What you need to do: Your reply is to be the lines below, exactly as written, with images omitted.

━━━━━━

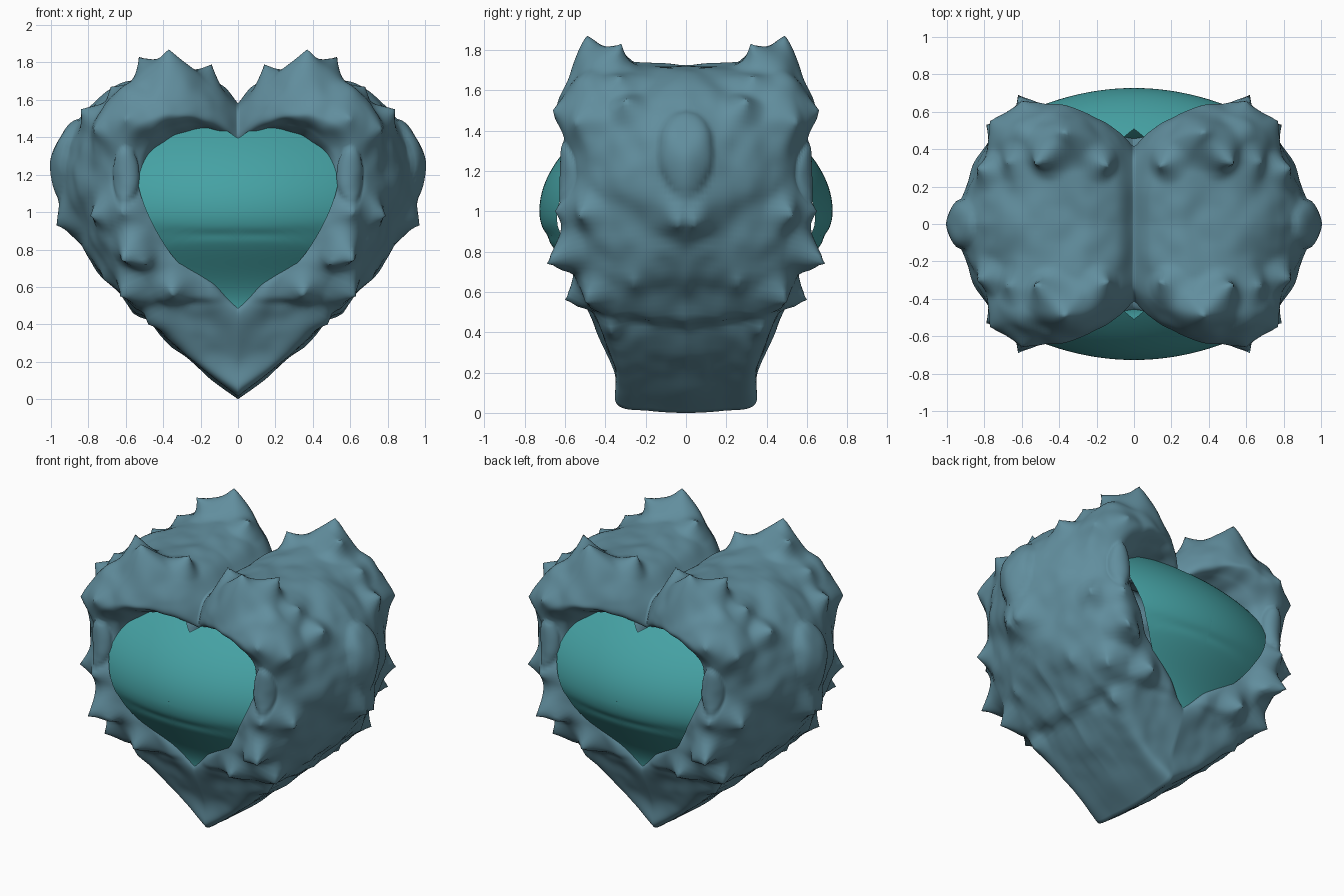
import bpy, math
from mathutils import Vector, noise

if "Cube" in bpy.data.objects:
    bpy.data.objects.remove(bpy.data.objects["Cube"])

# ---------- helpers ----------
def spline(pts, n, before=None):
    """Smooth curve through pts, n + 1 samples."""
    P = [before or pts[0] * 2 - pts[1]] + pts + [pts[-1] * 2 - pts[-2]]
    out = []
    for i in range(n + 1):
        t = i / n * (len(pts) - 1)
        k = min(int(t), len(pts) - 2)
        t -= k
        a, b, c, d = P[k:k + 4]
        out.append(0.5 * (2 * b + (c - a) * t + (2 * a - 5 * b + 4 * c - d) * t * t
                          + (3 * b - 3 * c + d - a) * t ** 3))
    return out

def section(xz, ys):
    return [Vector((x, -y, z)) for (x, z), y in zip(xz, ys)]

def grid_mesh(name, rows):
    nj = len(rows[0])
    verts = [v for r in rows for v in r]
    faces = [(i * nj + j, i * nj + j + 1, (i + 1) * nj + j + 1, (i + 1) * nj + j)
             for i in range(len(rows) - 1) for j in range(nj - 1)]
    me = bpy.data.meshes.new(name)
    me.from_pydata(verts, [], faces)
    me.update()
    return me

def add(name, me, col):
    ob = bpy.data.objects.new(name, me)
    bpy.context.collection.objects.link(ob)
    mat = bpy.data.materials.new(name)
    mat.diffuse_color = (*col, 1)
    mat.use_nodes = True
    mat.node_tree.nodes["Principled BSDF"].inputs["Base Color"].default_value = mat.diffuse_color
    me.materials.append(mat)
    for p in me.polygons:
        p.use_smooth = True
    mod = ob.modifiers.new("mirror", 'MIRROR')
    mod.use_axis = (True, True, False)
    mod.merge_threshold = 0.002
    return ob

# ---------- heart outlines of one quarter, notch to tip ----------
mid = section([(0, 1.58), (.1, 1.68), (.32, 1.73), (.58, 1.69), (.81, 1.55), (.94, 1.34),
               (.95, 1.02), (.76, .72), (.50, .42), (.23, .17), (0, 0)], [0] * 11)
side = section([(0, 1.58), (.12, 1.69), (.33, 1.74), (.57, 1.68), (.76, 1.53), (.85, 1.3),
                (.84, 1.02), (.71, .71), (.47, .42), (.22, .18), (0, .01)],
               [.2, .25, .28, .3, .3, .3, .3, .28, .22, .18, .18])
rim = section([(0, 1.55), (.14, 1.68), (.35, 1.77), (.56, 1.69), (.7, 1.5), (.75, 1.3),
               (.73, 1.02), (.63, .72), (.44, .42), (.21, .19), (0, .04)],
              [.34, .42, .49, .5, .52, .5, .5, .48, .38, .33, .34])
crest = section([(0, 1.46), (.13, 1.52), (.33, 1.54), (.5, 1.49), (.62, 1.38), (.64, 1.2),
                 (.61, .98), (.5, .74), (.33, .5), (.16, .31), (0, .2)],
                [.40, .52, .64, .65, .61, .57, .59, .57, .46, .38, .355])
inner = section([(0, 1.38), (.1, 1.44), (.24, 1.46), (.39, 1.43), (.5, 1.33), (.51, 1.18),
                 (.46, 1.0), (.35, .8), (.22, .66), (.1, .55), (0, .47)],
                [.40, .46, .52, .55, .55, .56, .56, .54, .51, .48, .46])
centre = Vector((0, 0, 1.0))
tuck = [centre + (p - centre) * 0.9 + Vector((0, .1, 0)) for p in inner]

# ---------- spiny shell ----------
NU, NV = 110, 80
curves = [spline(s, NU) for s in (mid, side, rim, crest, inner, tuck)]
rows = []
for i in range(NU + 1):
    pts = [c[i] for c in curves]
    mirrored = Vector((pts[1].x, -pts[1].y, pts[1].z))
    rows.append(spline(pts, NV, mirrored))
shell = grid_mesh("spiny_shell", rows)

# lumpy skin, overlapping lip above the stem, oval pods on rim and flank
pods = [((.60, -.58, 1.2), (.075, .12, .15), .05), ((.95, 0, 1.3), (.2, .14, .23), .05)]
normals = [v.normal.copy() for v in shell.vertices]
for v, n in zip(shell.vertices, normals):
    p = v.co.copy()
    d = 0.03 * noise.noise(p * 3.7) + 0.012 * noise.noise(p * 9)
    h = p.z - (0.43 + 0.38 * p.y ** 2)
    lip = min(max(h / 0.03, 0), 1) * math.exp(-max(h, 0) / 0.15) * min(p.x / 0.25, 1)
    d += 0.03 * lip
    for c, size, height in pods:
        q = sum(((a - b) / s) ** 2 for a, b, s in zip(p, c, size))
        d += height * max(0, 1 - q) ** 0.6
    v.co = p + n * d * min(1, p.x / 0.15) * min(1, max(0.3, p.z / 0.3))

# spikes: pull the skin out to each tip (x, y, z, radius)
spikes = [(.37, -.49, 1.87, .2), (.14, -.31, 1.79, .12), (.53, -.32, 1.83, .15),
          (.68, -.33, 1.67, .12), (.77, -.55, 1.44, .15), (.60, -.66, 1.5, .13),
          (.84, -.30, 1.55, .12), (.97, -.04, .93, .16), (.79, -.53, .98, .12),
          (.62, -.69, .74, .15), (.35, -.60, .56, .13), (.49, -.64, .72, .11),
          (.63, -.50, .55, .13), (.72, -.26, .64, .12), (.48, -.37, .40, .1),
          (.62, -.65, 1.0, .13)]
for x, y, z, r in spikes:
    tip = Vector((x, y, z))
    base = min((v.co for v in shell.vertices), key=lambda c: (c - tip).length_squared).copy()
    for v in shell.vertices:
        d = (v.co - base).length
        if d < r:
            v.co += (tip - base) * (1 - d / r) ** 1.6

# keep the seams on the mirror planes
for k, v in enumerate(shell.vertices):
    i, j = divmod(k, NV + 1)
    if i in (0, NU):
        v.co.x = 0
    if j == 0:
        v.co.y = 0
    v.co.x, v.co.y, v.co.z = max(v.co.x, 0), min(v.co.y, 0), max(v.co.z, 0)
add("spiny_shell", shell, (0.12, 0.27, 0.34))

# ---------- bulging heart panels: round above, sweeping in towards the tip ----------
def bulge(x, z):
    if z > 1:
        g = 1 - ((z - 1) / 0.44) ** 2
    else:
        g = 0.5 + 0.5 * math.cos(math.pi * min(1, (1 - z) / 0.54))
    return 0.455 + 0.272 * g - 0.38 * x * x - 0.008 * math.exp(-((z - 0.88) / 0.025) ** 2)

RINGS = 28
rows = []
for p in spline(inner, 60):
    row = []
    for j in range(RINGS + 1):
        s = 1 - j / RINGS
        x, z = p.x * s * 1.06, 1.0 + (p.z - 1.0) * s * 1.04
        row.append(Vector((x, -bulge(x, z), z)))
    rows.append(row)
add("heart_panel", grid_mesh("heart_panel", rows), (0.06, 0.36, 0.37))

━━━━━━

Output below:
import bpy, math
from mathutils import Vector, noise

if "Cube" in bpy.data.objects:
    bpy.data.objects.remove(bpy.data.objects["Cube"])

# ---------- helpers ----------
def spline(pts, n, before=None):
    """Smooth curve through pts, n + 1 samples."""
    P = [before or pts[0] * 2 - pts[1]] + pts + [pts[-1] * 2 - pts[-2]]
    out = []
    for i in range(n + 1):
        t = i / n * (len(pts) - 1)
        k = min(int(t), len(pts) - 2)
        t -= k
        a, b, c, d = P[k:k + 4]
        out.append(0.5 * (2 * b + (c - a) * t + (2 * a - 5 * b + 4 * c - d) * t * t
                          + (3 * b - 3 * c + d - a) * t ** 3))
    return out

def section(xz, ys):
    return [Vector((x, -y, z)) for (x, z), y in zip(xz, ys)]

def grid_mesh(name, rows):
    nj = len(rows[0])
    verts = [v for r in rows for v in r]
    faces = [(i * nj + j, i * nj + j + 1, (i + 1) * nj + j + 1, (i + 1) * nj + j)
             for i in range(len(rows) - 1) for j in range(nj - 1)]
    me = bpy.data.meshes.new(name)
    me.from_pydata(verts, [], faces)
    me.update()
    return me

def add(name, me, col):
    ob = bpy.data.objects.new(name, me)
    bpy.context.collection.objects.link(ob)
    mat = bpy.data.materials.new(name)
    mat.diffuse_color = (*col, 1)
    mat.use_nodes = True
    mat.node_tree.nodes["Principled BSDF"].inputs["Base Color"].default_value = mat.diffuse_color
    me.materials.append(mat)
    for p in me.polygons:
        p.use_smooth = True
    mod = ob.modifiers.new("mirror", 'MIRROR')
    mod.use_axis = (True, True, False)
    mod.merge_threshold = 0.002
    return ob

# ---------- heart outlines of one quarter, notch to tip ----------
mid = section([(0, 1.58), (.1, 1.68), (.32, 1.73), (.58, 1.69), (.81, 1.55), (.94, 1.34),
               (.95, 1.02), (.76, .72), (.50, .42), (.23, .17), (0, 0)], [0] * 11)
side = section([(0, 1.58), (.12, 1.69), (.33, 1.74), (.57, 1.68), (.76, 1.53), (.85, 1.3),
                (.84, 1.02), (.71, .71), (.47, .42), (.22, .18), (0, .01)],
               [.2, .25, .28, .3, .3, .3, .3, .28, .22, .18, .18])
rim = section([(0, 1.55), (.14, 1.68), (.35, 1.77), (.56, 1.69), (.7, 1.5), (.75, 1.3),
               (.73, 1.02), (.63, .72), (.44, .42), (.21, .19), (0, .04)],
              [.34, .42, .49, .5, .52, .5, .5, .48, .38, .33, .34])
crest = section([(0, 1.46), (.13, 1.52), (.33, 1.54), (.5, 1.49), (.62, 1.38), (.64, 1.2),
                 (.61, .98), (.5, .74), (.33, .5), (.16, .31), (0, .2)],
                [.40, .52, .64, .65, .61, .57, .59, .57, .46, .38, .355])
inner = section([(0, 1.38), (.1, 1.44), (.24, 1.46), (.39, 1.43), (.5, 1.33), (.51, 1.18),
                 (.46, 1.0), (.35, .8), (.22, .66), (.1, .55), (0, .47)],
                [.40, .46, .52, .55, .55, .56, .56, .54, .51, .48, .46])
centre = Vector((0, 0, 1.0))
tuck = [centre + (p - centre) * 0.9 + Vector((0, .1, 0)) for p in inner]

# ---------- spiny shell ----------
NU, NV = 110, 80
curves = [spline(s, NU) for s in (mid, side, rim, crest, inner, tuck)]
rows = []
for i in range(NU + 1):
    pts = [c[i] for c in curves]
    mirrored = Vector((pts[1].x, -pts[1].y, pts[1].z))
    rows.append(spline(pts, NV, mirrored))
shell = grid_mesh("spiny_shell", rows)

# lumpy skin, overlapping lip above the stem, oval pods on rim and flank
pods = [((.60, -.58, 1.2), (.075, .12, .15), .05), ((.95, 0, 1.3), (.2, .14, .23), .05)]
normals = [v.normal.copy() for v in shell.vertices]
for v, n in zip(shell.vertices, normals):
    p = v.co.copy()
    d = 0.03 * noise.noise(p * 3.7) + 0.012 * noise.noise(p * 9)
    h = p.z - (0.43 + 0.38 * p.y ** 2)
    lip = min(max(h / 0.03, 0), 1) * math.exp(-max(h, 0) / 0.15) * min(p.x / 0.25, 1)
    d += 0.03 * lip
    for c, size, height in pods:
        q = sum(((a - b) / s) ** 2 for a, b, s in zip(p, c, size))
        d += height * max(0, 1 - q) ** 0.6
    v.co = p + n * d * min(1, p.x / 0.15) * min(1, max(0.3, p.z / 0.3))

# spikes: pull the skin out to each tip (x, y, z, radius)
spikes = [(.37, -.49, 1.87, .2), (.14, -.31, 1.79, .12), (.53, -.32, 1.83, .15),
          (.68, -.33, 1.67, .12), (.77, -.55, 1.44, .15), (.60, -.66, 1.5, .13),
          (.84, -.30, 1.55, .12), (.97, -.04, .93, .16), (.79, -.53, .98, .12),
          (.62, -.69, .74, .15), (.35, -.60, .56, .13), (.49, -.64, .72, .11),
          (.63, -.50, .55, .13), (.72, -.26, .64, .12), (.48, -.37, .40, .1),
          (.62, -.65, 1.0, .13)]
for x, y, z, r in spikes:
    tip = Vector((x, y, z))
    base = min((v.co for v in shell.vertices), key=lambda c: (c - tip).length_squared).copy()
    for v in shell.vertices:
        d = (v.co - base).length
        if d < r:
            v.co += (tip - base) * (1 - d / r) ** 1.6

# keep the seams on the mirror planes
for k, v in enumerate(shell.vertices):
    i, j = divmod(k, NV + 1)
    if i in (0, NU):
        v.co.x = 0
    if j == 0:
        v.co.y = 0
    v.co.x, v.co.y, v.co.z = max(v.co.x, 0), min(v.co.y, 0), max(v.co.z, 0)
add("spiny_shell", shell, (0.12, 0.27, 0.34))

# ---------- bulging heart panels: round above, sweeping in towards the tip ----------
def bulge(x, z):
    if z > 1:
        g = 1 - ((z - 1) / 0.44) ** 2
    else:
        g = 0.5 + 0.5 * math.cos(math.pi * min(1, (1 - z) / 0.54))
    return 0.455 + 0.272 * g - 0.38 * x * x - 0.008 * math.exp(-((z - 0.88) / 0.025) ** 2)

RINGS = 28
rows = []
for p in spline(inner, 60):
    row = []
    for j in range(RINGS + 1):
        s = 1 - j / RINGS
        x, z = p.x * s * 1.06, 1.0 + (p.z - 1.0) * s * 1.04
        row.append(Vector((x, -bulge(x, z), z)))
    rows.append(row)
add("heart_panel", grid_mesh("heart_panel", rows), (0.06, 0.36, 0.37))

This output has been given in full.